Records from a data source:
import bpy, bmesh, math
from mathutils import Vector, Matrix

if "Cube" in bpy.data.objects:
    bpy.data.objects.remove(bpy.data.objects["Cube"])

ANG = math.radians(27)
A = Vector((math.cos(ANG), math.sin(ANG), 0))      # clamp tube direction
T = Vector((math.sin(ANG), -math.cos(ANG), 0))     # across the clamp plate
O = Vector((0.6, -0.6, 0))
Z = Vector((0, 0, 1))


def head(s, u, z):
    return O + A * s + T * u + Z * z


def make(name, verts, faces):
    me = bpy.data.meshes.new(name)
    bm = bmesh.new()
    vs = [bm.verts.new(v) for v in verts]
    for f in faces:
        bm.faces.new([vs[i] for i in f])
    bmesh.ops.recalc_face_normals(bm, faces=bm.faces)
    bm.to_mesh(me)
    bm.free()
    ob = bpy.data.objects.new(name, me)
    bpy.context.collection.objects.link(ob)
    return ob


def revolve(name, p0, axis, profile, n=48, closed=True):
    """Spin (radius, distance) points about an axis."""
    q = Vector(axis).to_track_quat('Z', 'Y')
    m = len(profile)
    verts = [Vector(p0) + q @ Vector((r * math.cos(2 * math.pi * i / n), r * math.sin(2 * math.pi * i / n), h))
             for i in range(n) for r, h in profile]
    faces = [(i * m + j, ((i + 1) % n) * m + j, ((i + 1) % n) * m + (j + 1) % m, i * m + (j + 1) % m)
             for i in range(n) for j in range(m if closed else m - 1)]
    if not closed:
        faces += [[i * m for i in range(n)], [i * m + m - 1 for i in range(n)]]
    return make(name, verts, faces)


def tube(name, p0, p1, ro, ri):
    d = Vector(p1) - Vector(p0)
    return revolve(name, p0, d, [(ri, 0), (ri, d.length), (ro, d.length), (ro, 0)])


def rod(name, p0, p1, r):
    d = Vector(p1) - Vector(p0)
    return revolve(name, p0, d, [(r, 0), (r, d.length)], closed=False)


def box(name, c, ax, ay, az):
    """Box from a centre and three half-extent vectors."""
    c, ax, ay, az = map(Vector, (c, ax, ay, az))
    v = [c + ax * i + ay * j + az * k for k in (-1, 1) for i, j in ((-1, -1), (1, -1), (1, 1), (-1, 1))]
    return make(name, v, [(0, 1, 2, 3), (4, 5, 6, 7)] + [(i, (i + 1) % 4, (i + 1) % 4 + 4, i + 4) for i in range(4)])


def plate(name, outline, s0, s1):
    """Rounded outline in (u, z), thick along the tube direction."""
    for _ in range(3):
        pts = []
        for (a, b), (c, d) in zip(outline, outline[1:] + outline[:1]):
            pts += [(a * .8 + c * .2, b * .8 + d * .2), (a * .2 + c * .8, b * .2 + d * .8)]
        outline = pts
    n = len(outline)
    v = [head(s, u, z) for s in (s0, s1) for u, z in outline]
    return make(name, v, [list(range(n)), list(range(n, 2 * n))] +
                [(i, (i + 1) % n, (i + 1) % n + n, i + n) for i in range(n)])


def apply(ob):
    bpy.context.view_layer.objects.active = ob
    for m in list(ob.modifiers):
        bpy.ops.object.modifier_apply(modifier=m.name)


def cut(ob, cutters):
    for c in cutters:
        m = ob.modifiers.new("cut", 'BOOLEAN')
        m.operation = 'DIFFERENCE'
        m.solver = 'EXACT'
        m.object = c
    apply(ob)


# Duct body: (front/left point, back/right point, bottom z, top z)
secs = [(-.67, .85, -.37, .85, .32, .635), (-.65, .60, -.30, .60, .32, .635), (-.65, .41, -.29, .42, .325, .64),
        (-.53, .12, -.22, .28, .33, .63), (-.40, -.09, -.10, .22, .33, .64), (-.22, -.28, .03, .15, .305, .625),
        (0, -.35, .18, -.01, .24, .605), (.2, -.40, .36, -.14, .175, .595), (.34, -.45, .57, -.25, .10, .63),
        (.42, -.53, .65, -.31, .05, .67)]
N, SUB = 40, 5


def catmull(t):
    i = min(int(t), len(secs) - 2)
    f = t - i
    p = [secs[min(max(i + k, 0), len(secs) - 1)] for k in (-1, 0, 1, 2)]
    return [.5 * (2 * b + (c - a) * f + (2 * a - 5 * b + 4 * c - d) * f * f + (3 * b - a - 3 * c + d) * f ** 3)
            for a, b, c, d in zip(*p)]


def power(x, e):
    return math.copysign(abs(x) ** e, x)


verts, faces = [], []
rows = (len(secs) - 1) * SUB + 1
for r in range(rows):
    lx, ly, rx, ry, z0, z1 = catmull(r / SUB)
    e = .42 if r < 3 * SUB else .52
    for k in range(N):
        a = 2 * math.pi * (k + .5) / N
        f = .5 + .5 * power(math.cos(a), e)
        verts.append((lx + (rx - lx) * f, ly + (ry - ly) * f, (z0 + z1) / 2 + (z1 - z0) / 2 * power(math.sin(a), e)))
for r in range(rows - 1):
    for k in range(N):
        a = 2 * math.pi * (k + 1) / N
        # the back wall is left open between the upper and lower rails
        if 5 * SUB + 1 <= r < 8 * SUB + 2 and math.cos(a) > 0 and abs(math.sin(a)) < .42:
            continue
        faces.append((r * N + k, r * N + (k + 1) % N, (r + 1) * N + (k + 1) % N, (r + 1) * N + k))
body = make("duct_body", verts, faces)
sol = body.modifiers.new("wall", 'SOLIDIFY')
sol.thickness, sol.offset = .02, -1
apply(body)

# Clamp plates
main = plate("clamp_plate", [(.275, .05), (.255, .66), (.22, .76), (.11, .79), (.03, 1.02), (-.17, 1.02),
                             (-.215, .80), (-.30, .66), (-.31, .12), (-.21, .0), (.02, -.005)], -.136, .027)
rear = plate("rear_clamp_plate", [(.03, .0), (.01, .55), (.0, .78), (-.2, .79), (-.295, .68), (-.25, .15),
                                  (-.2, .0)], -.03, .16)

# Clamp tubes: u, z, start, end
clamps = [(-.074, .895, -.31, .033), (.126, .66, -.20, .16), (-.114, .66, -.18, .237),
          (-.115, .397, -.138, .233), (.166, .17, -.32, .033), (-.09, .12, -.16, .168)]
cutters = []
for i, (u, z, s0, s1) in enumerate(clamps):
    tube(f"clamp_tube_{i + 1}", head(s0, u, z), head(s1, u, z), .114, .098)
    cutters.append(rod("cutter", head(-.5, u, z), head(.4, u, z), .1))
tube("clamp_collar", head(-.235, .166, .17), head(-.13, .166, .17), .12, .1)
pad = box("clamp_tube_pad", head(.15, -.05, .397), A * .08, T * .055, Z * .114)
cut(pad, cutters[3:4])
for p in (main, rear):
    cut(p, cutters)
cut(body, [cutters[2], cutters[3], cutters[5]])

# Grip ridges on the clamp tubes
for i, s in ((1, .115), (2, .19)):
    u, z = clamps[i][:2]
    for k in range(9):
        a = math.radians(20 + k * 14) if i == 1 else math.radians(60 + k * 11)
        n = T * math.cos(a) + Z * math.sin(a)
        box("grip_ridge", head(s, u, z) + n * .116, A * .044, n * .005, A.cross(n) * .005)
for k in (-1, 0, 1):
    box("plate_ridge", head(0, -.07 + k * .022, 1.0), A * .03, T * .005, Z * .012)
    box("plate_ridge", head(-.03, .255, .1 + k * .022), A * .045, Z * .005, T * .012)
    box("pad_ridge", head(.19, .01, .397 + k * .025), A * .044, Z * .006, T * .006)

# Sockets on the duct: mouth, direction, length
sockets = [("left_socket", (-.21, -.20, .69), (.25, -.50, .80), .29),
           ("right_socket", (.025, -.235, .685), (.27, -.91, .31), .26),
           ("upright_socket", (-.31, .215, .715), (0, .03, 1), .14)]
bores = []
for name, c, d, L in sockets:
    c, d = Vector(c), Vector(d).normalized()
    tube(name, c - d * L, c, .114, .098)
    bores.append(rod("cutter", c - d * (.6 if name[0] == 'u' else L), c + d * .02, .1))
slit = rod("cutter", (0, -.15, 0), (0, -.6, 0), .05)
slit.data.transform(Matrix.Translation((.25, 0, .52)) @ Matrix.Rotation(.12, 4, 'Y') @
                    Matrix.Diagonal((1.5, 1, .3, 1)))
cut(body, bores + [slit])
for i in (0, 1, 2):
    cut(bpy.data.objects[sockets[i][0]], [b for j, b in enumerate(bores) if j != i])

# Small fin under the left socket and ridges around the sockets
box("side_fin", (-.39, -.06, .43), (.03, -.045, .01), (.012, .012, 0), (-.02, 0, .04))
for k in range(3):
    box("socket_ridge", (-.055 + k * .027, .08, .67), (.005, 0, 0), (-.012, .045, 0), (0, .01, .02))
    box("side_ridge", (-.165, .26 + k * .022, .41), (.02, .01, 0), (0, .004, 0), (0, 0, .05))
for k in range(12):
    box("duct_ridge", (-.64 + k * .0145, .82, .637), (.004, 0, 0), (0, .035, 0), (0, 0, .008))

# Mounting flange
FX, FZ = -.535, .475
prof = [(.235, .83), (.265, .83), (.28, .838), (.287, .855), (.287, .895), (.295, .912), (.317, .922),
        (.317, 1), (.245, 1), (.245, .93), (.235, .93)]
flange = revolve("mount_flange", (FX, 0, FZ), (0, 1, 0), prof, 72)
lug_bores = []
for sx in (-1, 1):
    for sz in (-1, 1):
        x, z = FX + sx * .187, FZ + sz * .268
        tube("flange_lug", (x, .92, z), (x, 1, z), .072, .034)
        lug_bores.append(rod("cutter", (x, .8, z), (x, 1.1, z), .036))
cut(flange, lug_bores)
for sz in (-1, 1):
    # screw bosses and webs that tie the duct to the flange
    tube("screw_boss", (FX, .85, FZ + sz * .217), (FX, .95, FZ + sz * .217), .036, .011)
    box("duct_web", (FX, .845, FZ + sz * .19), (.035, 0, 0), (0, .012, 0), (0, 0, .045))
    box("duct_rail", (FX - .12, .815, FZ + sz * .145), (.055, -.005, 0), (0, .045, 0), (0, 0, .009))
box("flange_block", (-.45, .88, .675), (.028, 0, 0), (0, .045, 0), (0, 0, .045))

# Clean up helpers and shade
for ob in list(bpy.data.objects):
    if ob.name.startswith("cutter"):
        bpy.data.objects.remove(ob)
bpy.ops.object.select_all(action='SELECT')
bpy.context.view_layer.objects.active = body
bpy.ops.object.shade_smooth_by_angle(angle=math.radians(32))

Directions -
Every line in the records above with the string "cutters" in it should be shown.

Result for this exercise -
def cut(ob, cutters):
    for c in cutters:
cutters = []
    cutters.append(rod("cutter", head(-.5, u, z), head(.4, u, z), .1))
cut(pad, cutters[3:4])
    cut(p, cutters)
cut(body, [cutters[2], cutters[3], cutters[5]])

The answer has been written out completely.